Locate, in the data below, the line that contains "for dz, dr in" and the line that contains "up = side.cross(d).normalized()"; reproduce exactly those two lines and every line between them, nothing more.

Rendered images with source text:
* * *

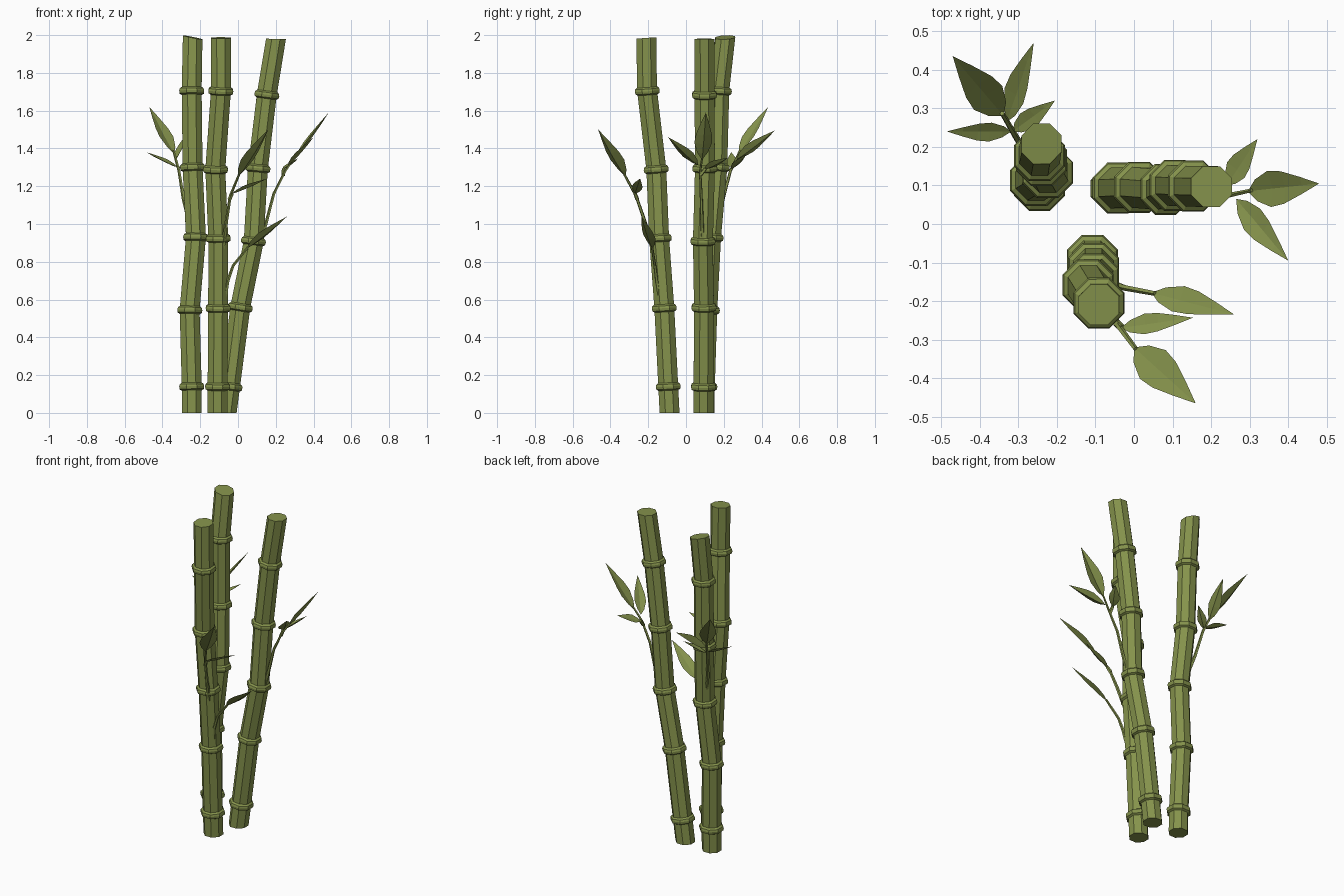
import bpy, bmesh, math
from mathutils import Vector

if "Cube" in bpy.data.objects:
    bpy.data.objects.remove(bpy.data.objects["Cube"])

green = bpy.data.materials.new("bamboo green")
green.diffuse_color = (0.235, 0.29, 0.072, 1)
green.use_nodes = True
green.node_tree.nodes["Principled BSDF"].inputs["Base Color"].default_value = green.diffuse_color


def finish(name, bm):
    me = bpy.data.meshes.new(name)
    bmesh.ops.recalc_face_normals(bm, faces=bm.faces[:])
    bm.to_mesh(me)
    bm.free()
    me.materials.append(green)
    ob = bpy.data.objects.new(name, me)
    bpy.context.collection.objects.link(ob)


def ring(bm, c, axis, r, sides, phase=0.5):
    """Polygon ring around c, square to axis."""
    axis = Vector(axis).normalized()
    u = Vector((1, 0, 0))
    u = (u - axis * u.dot(axis)).normalized()
    v = axis.cross(u)
    out = []
    for i in range(sides):
        a = 2 * math.pi * (i + phase) / sides
        out.append(bm.verts.new(c + u * (r * math.cos(a)) + v * (r * math.sin(a))))
    return out


def skin(bm, rings):
    """Join rings into a capped tube."""
    n = len(rings[0])
    for a, b in zip(rings, rings[1:]):
        for i in range(n):
            bm.faces.new((a[i], a[(i + 1) % n], b[(i + 1) % n], b[i]))
    bm.faces.new(rings[0][::-1])
    bm.faces.new(rings[-1])


def stalk(name, pts, top_axis, r=0.057):
    """Octagonal cane with a raised collar at every inner point."""
    pts = [Vector(p) for p in pts]
    bm = bmesh.new()
    rings = [ring(bm, pts[0], (0, 0, 1), r, 8)]
    for a, p, b in zip(pts, pts[1:], pts[2:]):
        t = (b - a).normalized()
        for dz, dr in ((-.021, 0), (-.014, .012), (0, .0145), (.012, .011), (.02, 0)):
            rings.append(ring(bm, p + t * dz, t, r + dr, 8))
    rings.append(ring(bm, pts[-1], top_axis, r, 8))
    skin(bm, rings)
    finish(name, bm)


def stem(name, pts):
    """Thin tapering twig."""
    pts = [Vector(p) for p in pts]
    bm = bmesh.new()
    rings = []
    for i, p in enumerate(pts):
        t = pts[min(i + 1, len(pts) - 1)] - pts[max(i - 1, 0)]
        rings.append(ring(bm, p, t, 0.011 - 0.0015 * i, 5))
    skin(bm, rings)
    finish(name, bm)


def leaf(name, base, tip, w, roll=0):
    """Pointed blade folded along its midrib, closed below."""
    base, tip = Vector(base), Vector(tip)
    d = tip - base
    side = d.cross(Vector((0, 0, 1))).normalized()
    up = side.cross(d).normalized()
    a = math.radians(roll)
    side, up = (side * math.cos(a) + up * math.sin(a),
                up * math.cos(a) - side * math.sin(a))
    bm = bmesh.new()
    first, last = bm.verts.new(base), bm.verts.new(tip)
    rows = []
    for t, k in ((.14, .6), (.34, 1), (.52, .9), (.76, .48)):
        c = base + d * t
        h = k * w
        rows.append([bm.verts.new(c - side * h + up * h * .2),
                     bm.verts.new(c - up * h * .1 + up * .003),
                     bm.verts.new(c + side * h + up * h * .2),
                     bm.verts.new(c - up * h * .1 - up * .003)])
    for i in range(4):
        j = (i + 1) % 4
        bm.faces.new((first, rows[0][i], rows[0][j]))
        bm.faces.new((last, rows[-1][j], rows[-1][i]))
        for p, q in zip(rows, rows[1:]):
            bm.faces.new((p[i], q[i], q[j], p[j]))
    finish(name, bm)


# canes
stalk("back_left_cane", [(-.245, .097, 0), (-.245, .1, .14), (-.255, .113, .545), (-.224, .133, .93),
                         (-.24, .165, 1.3), (-.245, .177, 1.705), (-.24, .208, 1.988)], (.2, -.05, 1))
stalk("front_cane", [(-.108, -.087, 0), (-.108, -.094, .14), (-.105, -.115, .555), (-.105, -.142, .925),
                     (-.119, -.158, 1.29), (-.091, -.205, 1.705), (-.091, -.21, 1.985)], (0, -.07, 1))
stalk("right_cane", [(-.06, .092, 0), (-.042, .093, .14), (.013, .095, .56), (.082, .09, .91),
                     (.106, .1, 1.295), (.153, .098, 1.685), (.201, .097, 1.98)], (.02, 0, 1))

# twigs
stem("back_left_twig", [(-.25, .155, .98), (-.288, .195, 1.13), (-.312, .235, 1.28), (-.342, .287, 1.39)])
stem("front_upper_twig", [(-.08, -.17, .86), (-.06, -.22, 1.02), (-.04, -.265, 1.15), (.005, -.325, 1.26)])
stem("front_lower_twig", [(-.075, -.135, .57), (-.053, -.155, .7), (-.025, -.165, .78), (.055, -.18, .88)])
stem("right_twig", [(.105, .09, .84), (.148, .085, 1.0), (.19, .08, 1.16), (.25, .075, 1.28), (.305, .087, 1.36)])

# leaves: base, tip, half width, roll
leaves = {
    "back_left_leaf": [((-.338, .28, 1.37), (-.47, .435, 1.62), .048, 0),
                       ((-.33, .265, 1.34), (-.26, .47, 1.495), .036, 35),
                       ((-.318, .24, 1.3), (-.485, .24, 1.38), .026, 20),
                       ((-.315, .24, 1.29), (-.205, .32, 1.37), .026, 0)],
    "front_leaf": [((0, -.32, 1.25), (.16, -.465, 1.5), .05, 0),
                   ((-.035, -.27, 1.16), (.153, -.243, 1.24), .028, 20),
                   ((.045, -.178, .87), (.26, -.235, 1.04), .038, 20)],
    "right_leaf": [((.295, .085, 1.34), (.48, .105, 1.59), .047, 0),
                   ((.265, .065, 1.31), (.4, -.095, 1.46), .036, -20),
                   ((.24, .1, 1.29), (.32, .22, 1.35), .032, 20)],
}
for name, group in leaves.items():
    for i, args in enumerate(group):
        leaf(f"{name}_{i + 1}", *args)
# small leaf stalks joining the side leaves to the twigs
stem("front_leaf_stalk", [(-.045, -.258, 1.13), (-.03, -.27, 1.162)])
stem("right_leaf_stalk", [(.24, .077, 1.26), (.242, .103, 1.293)])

* * *

RESULT OF THE EXERCISE:
        for dz, dr in ((-.021, 0), (-.014, .012), (0, .0145), (.012, .011), (.02, 0)):
            rings.append(ring(bm, p + t * dz, t, r + dr, 8))
    rings.append(ring(bm, pts[-1], top_axis, r, 8))
    skin(bm, rings)
    finish(name, bm)


def stem(name, pts):
    """Thin tapering twig."""
    pts = [Vector(p) for p in pts]
    bm = bmesh.new()
    rings = []
    for i, p in enumerate(pts):
        t = pts[min(i + 1, len(pts) - 1)] - pts[max(i - 1, 0)]
        rings.append(ring(bm, p, t, 0.011 - 0.0015 * i, 5))
    skin(bm, rings)
    finish(name, bm)


def leaf(name, base, tip, w, roll=0):
    """Pointed blade folded along its midrib, closed below."""
    base, tip = Vector(base), Vector(tip)
    d = tip - base
    side = d.cross(Vector((0, 0, 1))).normalized()
    up = side.cross(d).normalized()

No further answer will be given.